[[ PROVIDED DATA, beginning ]]

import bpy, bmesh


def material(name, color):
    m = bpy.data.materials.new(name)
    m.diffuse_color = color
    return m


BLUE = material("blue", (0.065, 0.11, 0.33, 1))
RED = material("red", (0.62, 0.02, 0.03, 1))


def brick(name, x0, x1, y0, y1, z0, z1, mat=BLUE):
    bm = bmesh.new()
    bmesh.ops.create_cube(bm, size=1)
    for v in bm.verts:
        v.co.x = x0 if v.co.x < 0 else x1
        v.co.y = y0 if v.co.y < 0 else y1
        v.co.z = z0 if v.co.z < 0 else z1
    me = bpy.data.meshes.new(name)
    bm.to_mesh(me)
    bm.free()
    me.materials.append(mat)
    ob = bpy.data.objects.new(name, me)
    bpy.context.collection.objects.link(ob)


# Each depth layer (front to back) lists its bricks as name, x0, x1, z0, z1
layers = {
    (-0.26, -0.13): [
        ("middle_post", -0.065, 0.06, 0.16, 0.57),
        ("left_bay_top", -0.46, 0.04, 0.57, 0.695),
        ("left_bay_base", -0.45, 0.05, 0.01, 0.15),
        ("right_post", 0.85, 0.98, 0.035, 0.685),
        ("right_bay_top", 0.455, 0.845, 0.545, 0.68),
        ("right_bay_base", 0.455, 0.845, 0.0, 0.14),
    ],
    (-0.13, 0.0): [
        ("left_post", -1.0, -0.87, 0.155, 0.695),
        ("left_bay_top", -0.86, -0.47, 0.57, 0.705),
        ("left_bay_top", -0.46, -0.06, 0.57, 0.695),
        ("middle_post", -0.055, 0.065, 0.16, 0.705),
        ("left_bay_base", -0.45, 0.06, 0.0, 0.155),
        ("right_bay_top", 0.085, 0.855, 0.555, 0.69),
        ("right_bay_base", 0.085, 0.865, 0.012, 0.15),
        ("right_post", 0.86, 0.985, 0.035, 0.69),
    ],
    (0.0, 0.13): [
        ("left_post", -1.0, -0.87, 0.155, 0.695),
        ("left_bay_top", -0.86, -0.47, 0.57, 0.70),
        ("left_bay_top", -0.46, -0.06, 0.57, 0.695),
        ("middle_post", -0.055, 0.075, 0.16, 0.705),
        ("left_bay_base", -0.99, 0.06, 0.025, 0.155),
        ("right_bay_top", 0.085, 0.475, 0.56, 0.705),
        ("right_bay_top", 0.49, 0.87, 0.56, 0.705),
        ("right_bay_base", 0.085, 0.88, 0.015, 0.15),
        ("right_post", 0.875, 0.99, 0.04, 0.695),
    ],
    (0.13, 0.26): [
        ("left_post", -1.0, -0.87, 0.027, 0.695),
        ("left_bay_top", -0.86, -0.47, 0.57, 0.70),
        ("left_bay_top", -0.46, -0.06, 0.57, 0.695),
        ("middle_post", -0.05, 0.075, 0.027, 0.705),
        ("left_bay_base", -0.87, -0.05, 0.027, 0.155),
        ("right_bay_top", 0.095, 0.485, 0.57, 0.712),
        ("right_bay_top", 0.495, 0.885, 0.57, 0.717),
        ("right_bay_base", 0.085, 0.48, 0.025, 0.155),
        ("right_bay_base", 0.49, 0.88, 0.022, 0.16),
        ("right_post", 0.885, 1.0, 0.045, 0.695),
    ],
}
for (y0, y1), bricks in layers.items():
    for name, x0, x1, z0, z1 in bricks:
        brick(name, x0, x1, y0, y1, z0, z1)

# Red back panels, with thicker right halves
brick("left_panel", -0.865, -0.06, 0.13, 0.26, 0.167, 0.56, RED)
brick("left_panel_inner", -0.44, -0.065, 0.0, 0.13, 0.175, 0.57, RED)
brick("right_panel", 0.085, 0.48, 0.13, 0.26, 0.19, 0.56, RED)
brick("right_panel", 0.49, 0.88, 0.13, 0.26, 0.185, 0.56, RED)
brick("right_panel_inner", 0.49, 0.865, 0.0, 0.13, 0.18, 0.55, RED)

[[ PROVIDED DATA, end ]]

— WORK REQUIRED —
For each line of the entries that contains the word "objects", make a copy.

— OUTPUT BELOW —
    ob = bpy.data.objects.new(name, me)
    bpy.context.collection.objects.link(ob)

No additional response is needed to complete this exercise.